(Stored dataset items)
:::::

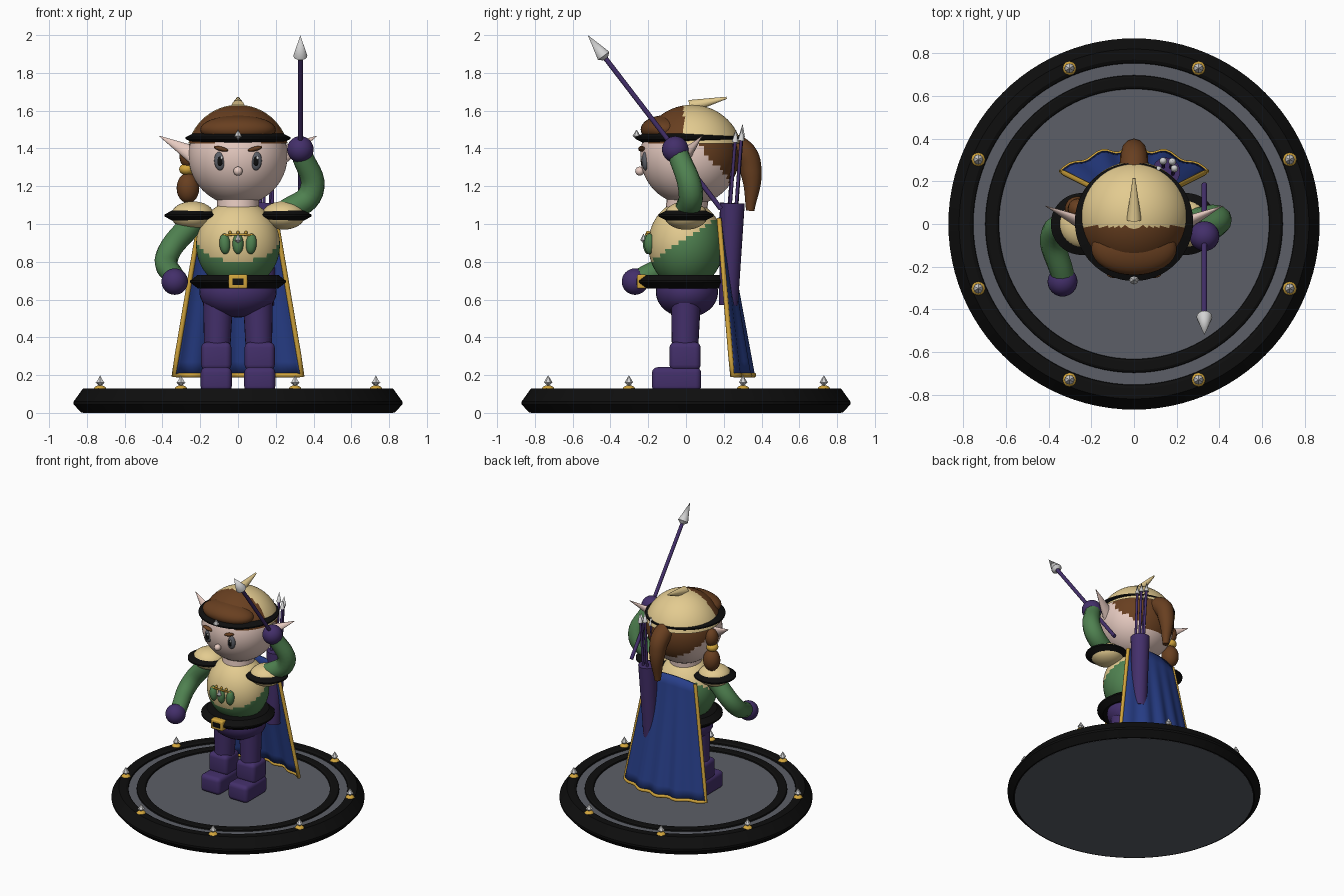
import bpy, bmesh, math
from mathutils import Vector, Matrix

if "Cube" in bpy.data.objects:
    bpy.data.objects.remove(bpy.data.objects["Cube"])


def material(name, hexcode):
    m = bpy.data.materials.new(name)
    srgb = [int(hexcode[i:i + 2], 16) / 255 for i in (0, 2, 4)]
    m.diffuse_color = [c / 12.92 if c < 0.04 else ((c + 0.055) / 1.055) ** 2.4 for c in srgb] + [1]
    m.use_nodes = True
    m.node_tree.nodes["Principled BSDF"].inputs["Base Color"].default_value = m.diffuse_color
    return m


CREAM, SKIN = material("cream", "E3CB90"), material("skin", "E8CCC2")
GREEN, PURPLE = material("green", "4F8150"), material("purple", "432F6A")
BLUE, GOLD = material("blue", "283F8A"), material("gold", "D2A53C")
BROWN, BLACK = material("brown", "683F20"), material("black", "0E0E0E")
GREY, SILVER = material("grey", "5C5F67"), material("silver", "D2D2D2")


def finish(name, bm, *mats, angle=40, rule=None):
    """Turn a bmesh into an object; rule(centre) gives the material index."""
    bmesh.ops.recalc_face_normals(bm, faces=bm.faces)
    if rule:
        for f in bm.faces:
            f.material_index = rule(f.calc_center_median())
    me = bpy.data.meshes.new(name)
    bm.to_mesh(me)
    bm.free()
    ob = bpy.data.objects.new(name, me)
    bpy.context.collection.objects.link(ob)
    for m in mats:
        me.materials.append(m)
    bpy.ops.object.select_all(action='DESELECT')
    ob.select_set(True)
    bpy.context.view_layer.objects.active = ob
    bpy.ops.object.shade_smooth_by_angle(angle=math.radians(angle))
    return ob


def ball(name, mats, loc, size, rot=0, seg=32, rule=None, floor=None):
    bm = bmesh.new()
    bmesh.ops.create_uvsphere(bm, u_segments=seg, v_segments=seg // 2, radius=1)
    bm.transform(Matrix.Translation(loc) @ Matrix.Rotation(rot, 4, 'Y') @ Matrix.Diagonal((*size, 1)))
    if floor is not None:
        bmesh.ops.bisect_plane(bm, geom=bm.verts[:] + bm.edges[:] + bm.faces[:],
                               plane_co=(0, 0, floor), plane_no=(0, 0, 1), clear_inner=True)
    return finish(name, bm, *(mats if isinstance(mats, tuple) else (mats,)), rule=rule)


def rod(name, mat, a, b, r1, r2, seg=20, flat=1):
    a, b = Vector(a), Vector(b)
    bm = bmesh.new()
    bmesh.ops.create_cone(bm, cap_ends=True, segments=seg, radius1=r1, radius2=r2, depth=(b - a).length)
    turn = Vector((0, 0, 1)).rotation_difference(b - a).to_matrix().to_4x4()
    bm.transform(Matrix.Translation((a + b) / 2) @ turn @ Matrix.Diagonal((1, flat, 1, 1)))
    return finish(name, bm, mat)


def lathe(name, mat, profile, loc=(0, 0, 0), seg=64, closed=True):
    bm = bmesh.new()
    rings = [[bm.verts.new((loc[0] + r * math.cos(t), loc[1] + r * math.sin(t), loc[2] + z))
              for t in (2 * math.pi * i / seg for i in range(seg))] for r, z in profile]
    pairs = list(zip(rings, rings[1:])) + ([(rings[-1], rings[0])] if closed else [])
    for p, q in pairs:
        for i in range(seg):
            j = (i + 1) % seg
            bm.faces.new((p[i], p[j], q[j], q[i]))
    if not closed:
        bm.faces.new(rings[0])
        bm.faces.new(rings[-1])
    return finish(name, bm, mat, angle=25)


def band(name, loc, tip, depth, h):
    """Black ring with a pointed outer edge."""
    lathe(name, BLACK, [(tip - depth, -h), (tip - 0.04, -h), (tip, -0.005), (tip, 0.005),
                        (tip - 0.04, h), (tip - depth, h)], loc)


def tube(name, mat, pts, radii, bevel=1.0, smooth=True):
    cu = bpy.data.curves.new(name, 'CURVE')
    cu.dimensions, cu.bevel_depth, cu.bevel_resolution, cu.resolution_u = '3D', bevel, 4, 8
    cu.use_fill_caps = True
    sp = cu.splines.new('BEZIER')
    sp.bezier_points.add(len(pts) - 1)
    for bp, p, r in zip(sp.bezier_points, pts, radii):
        bp.co, bp.radius = p, r
        bp.handle_left_type = bp.handle_right_type = 'AUTO' if smooth else 'VECTOR'
    cu.materials.append(mat)
    ob = bpy.data.objects.new(name, cu)
    bpy.context.collection.objects.link(ob)
    return ob


def box(name, mat, loc, size, bevel):
    bm = bmesh.new()
    bmesh.ops.create_cube(bm, size=1)
    bm.transform(Matrix.Translation(loc) @ Matrix.Diagonal((*size, 1)))
    bmesh.ops.bevel(bm, geom=bm.edges[:], offset=bevel, segments=4, profile=0.5, affect='EDGES')
    return finish(name, bm, mat)


def gem(name, loc, r, h):
    x, y, z = loc
    rod(name + "_top", SILVER, (x, y, z), (x, y, z + h * 0.65), r, 0, 6)
    rod(name + "_bottom", SILVER, (x, y, z), (x, y, z - h * 0.35), r, 0, 6)


# Round display base with two black rings and eight spikes
lathe("base_disc", GREY, [(0.82, 0), (0.82, 0.112)], closed=False, seg=96)
lathe("base_rim", BLACK, [(0.75, 0.1), (0.755, 0.122), (0.77, 0.13), (0.82, 0.13), (0.87, 0.06),
                          (0.87, 0.045), (0.83, 0.001), (0.8, 0.001)], seg=96)
lathe("base_inner_ring", BLACK, [(0.63, 0.1), (0.635, 0.122), (0.645, 0.127), (0.685, 0.127),
                                 (0.695, 0.122), (0.70, 0.1)], seg=96)
for k in range(8):
    t = math.radians(22.5 + 45 * k)
    x, y = 0.79 * math.cos(t), 0.79 * math.sin(t)
    ball("spike_mount", GOLD, (x, y, 0.13), (0.032, 0.032, 0.016), seg=12)
    gem("base_spike", (x, y, 0.16), 0.024, 0.06)

# Legs, boots, ears, face and shoulder pads, mirrored
for s in (-1, 1):
    box("boot_foot", PURPLE, (s * 0.115, -0.05, 0.177), (0.165, 0.26, 0.13), 0.03)
    box("boot_cuff", PURPLE, (s * 0.115, -0.005, 0.3), (0.16, 0.165, 0.15), 0.03)
    rod("leg", PURPLE, (s * 0.11, -0.005, 0.35), (s * 0.105, 0, 0.62), 0.07, 0.08, 24)
    rod("ear", SKIN, (s * 0.23, 0.0, 1.365), (s * 0.415, 0.085, 1.465), 0.05, 0.002, 20, 0.6)
    ball("eye", GREY, (s * 0.095, -0.214, 1.335), (0.031, 0.02, 0.051))
    ball("pupil", BLACK, (s * 0.095, -0.229, 1.333), (0.015, 0.008, 0.027), seg=16)
    ball("eye_glint", SILVER, (s * 0.095 + 0.008, -0.236, 1.35), (0.007, 0.005, 0.009), seg=12)
    ball("eyebrow", BROWN, (s * 0.09, -0.235, 1.398), (0.04, 0.018, 0.012), rot=-s * 0.25, seg=16)
    ball("shoulder_dome", CREAM, (s * 0.24, 0, 1.045), (0.115, 0.115, 0.075))
    band("shoulder_ring", (s * 0.245, 0, 1.045), 0.145, 0.09, 0.026)

# Hips, belt and torso
ball("hips", PURPLE, (0, 0.005, 0.64), (0.205, 0.165, 0.135))
band("belt", (0, 0, 0.695), 0.253, 0.12, 0.036)
box("buckle", GOLD, (0, -0.235, 0.695), (0.1, 0.05, 0.075), 0.01)
box("buckle_centre", BLACK, (0, -0.258, 0.695), (0.06, 0.01, 0.035), 0.002)
ball("torso", (GREEN, CREAM), (0, 0, 0.89), (0.222, 0.2, 0.235), seg=64,
     rule=lambda c: int(c.z > 0.795 + (c.y + 0.2) * 0.65))
rod("neck", SKIN, (0, 0, 1.04), (0, 0.01, 1.16), 0.11, 0.11, 24)

# Chest emblem
for x in (-0.07, 0, 0.07):
    ball("emblem_leaf", GREEN, (x, -0.2 + abs(x) * 0.1, 0.895), (0.029, 0.028, 0.055), rot=x, seg=20)
    ball("emblem_bead", GOLD, (x * 0.6, -0.2, 0.955), (0.009, 0.012, 0.009), seg=12)
tube("emblem_bow", GOLD, [(-0.08, -0.2, 0.94), (0, -0.212, 0.945), (0.08, -0.2, 0.94)], [1] * 3, 0.006)
gem("emblem_gem", (0, -0.225, 0.915), 0.018, 0.055)

# Head with painted nape hair, helmet, headband and horn
ball("head", (SKIN, BROWN), (0, 0.02, 1.362), (0.262, 0.262, 0.262), seg=64,
     rule=lambda c: int(c.y > 0.06 and c.z > 1.42 - 1.2 * (c.y - 0.07)))
ball("nose", SKIN, (0, -0.245, 1.28), (0.024, 0.024, 0.024), seg=16)
ball("helmet", (CREAM, BROWN), (0, 0.03, 1.36), (0.271, 0.271, 0.271), seg=64, floor=1.425,
     rule=lambda c: int(c.y < -0.01))
ball("fringe", BROWN, (0, -0.115, 1.5), (0.2, 0.125, 0.075))
band("headband", (0, 0.01, 1.455), 0.277, 0.06, 0.025)
gem("headband_gem", (0, -0.262, 1.465), 0.022, 0.055)
rod("helmet_horn", CREAM, (0, 0.02, 1.622), (0, 0.215, 1.668), 0.035, 0.006, 20)

# Ponytail and side lock
tube("ponytail", BROWN, [(0, 0.2, 1.43), (0, 0.31, 1.37), (0, 0.345, 1.27), (0, 0.34, 1.07)],
     [0.07, 0.066, 0.056, 0.022])
ball("side_lock_top", BROWN, (-0.265, 0.07, 1.36), (0.045, 0.05, 0.065), seg=20)
ball("side_lock_bead", GOLD, (-0.27, 0.07, 1.29), (0.042, 0.042, 0.032), seg=20)
ball("side_lock_end", BROWN, (-0.265, 0.07, 1.19), (0.06, 0.06, 0.08), seg=24)

# Arms and hands
tube("lowered_arm", GREEN, [(-0.23, 0, 1.02), (-0.375, -0.045, 0.83), (-0.335, -0.24, 0.71)],
     [0.065, 0.062, 0.055])
tube("raised_arm", GREEN, [(0.25, 0, 1.06), (0.388, 0.025, 1.17), (0.335, -0.045, 1.38)],
     [0.065, 0.065, 0.055])
ball("lowered_hand", PURPLE, (-0.335, -0.27, 0.695), (0.07, 0.07, 0.07))
ball("raised_hand", PURPLE, (0.33, -0.057, 1.395), (0.07, 0.07, 0.07))

# Spear
rod("spear_shaft", PURPLE, (0.33, 0.185, 1.08), (0.33, -0.44, 1.895), 0.013, 0.013, 16)
rod("spear_head", SILVER, (0.33, -0.436, 1.89), (0.33, -0.52, 2.0), 0.037, 0.0, 16)
rod("spear_collar", SILVER, (0.33, -0.425, 1.875), (0.33, -0.436, 1.89), 0.015, 0.037, 16)


# Cape with folds and gold edging
def cape_point(u, v):
    fold = 0.014 * math.cos(u * 4.5 * math.pi) * v * (1 - u * u * 0.5)
    return Vector((u * (0.2 + 0.14 * v), 0.175 + 0.025 * (1 - u * u) + v * (0.07 + 0.075 * (1 - u * u)) + fold,
                   1.06 - 0.86 * v - 0.03 * u * u * (1 - v)))


N = 32
bm = bmesh.new()
grid = [[bm.verts.new(cape_point(2 * i / N - 1, j / 12)) for i in range(N + 1)] for j in range(13)]
for j in range(12):
    for i in range(N):
        bm.faces.new((grid[j][i], grid[j][i + 1], grid[j + 1][i + 1], grid[j + 1][i]))
cape = finish("cape", bm, BLUE)
solid = cape.modifiers.new("thickness", 'SOLIDIFY')
solid.thickness, solid.offset = 0.012, 0
edge = [cape_point(-1, j / 8) for j in range(8)] + [cape_point(2 * i / N - 1, 1) for i in range(N + 1)]
edge += [cape_point(1, 1 - j / 8) for j in range(1, 9)]
tube("cape_trim", GOLD, edge, [1] * len(edge), 0.013, smooth=False)

# Quiver and arrows
rod("quiver", PURPLE, (0.14, 0.225, 0.57), (0.15, 0.245, 1.11), 0.05, 0.066, 24)
for dx, dy, top in ((-0.03, -0.015, 1.49), (0.03, -0.01, 1.5), (-0.012, 0.025, 1.53), (0.022, 0.022, 1.51)):
    tip = Vector((0.152 + dx * 1.3, 0.275 + dy, top))
    foot = Vector((0.15 + dx, 0.24 + dy, 1.05))
    mid = tip.lerp(foot, 0.15)
    rod("arrow_shaft", PURPLE, foot, mid, 0.009, 0.009, 10)
    rod("arrow_head", SILVER, mid, tip, 0.018, 0, 10)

:::::

**Task to carry out**
Take the stretch of lines above from the one containing "cu = bpy.data.curves.new(name, 'CURVE')" through the one containing "ob = bpy.data.objects.new(name, cu)" and repeat it exactly, adding no other line.

**Exercise output**
    cu = bpy.data.curves.new(name, 'CURVE')
    cu.dimensions, cu.bevel_depth, cu.bevel_resolution, cu.resolution_u = '3D', bevel, 4, 8
    cu.use_fill_caps = True
    sp = cu.splines.new('BEZIER')
    sp.bezier_points.add(len(pts) - 1)
    for bp, p, r in zip(sp.bezier_points, pts, radii):
        bp.co, bp.radius = p, r
        bp.handle_left_type = bp.handle_right_type = 'AUTO' if smooth else 'VECTOR'
    cu.materials.append(mat)
    ob = bpy.data.objects.new(name, cu)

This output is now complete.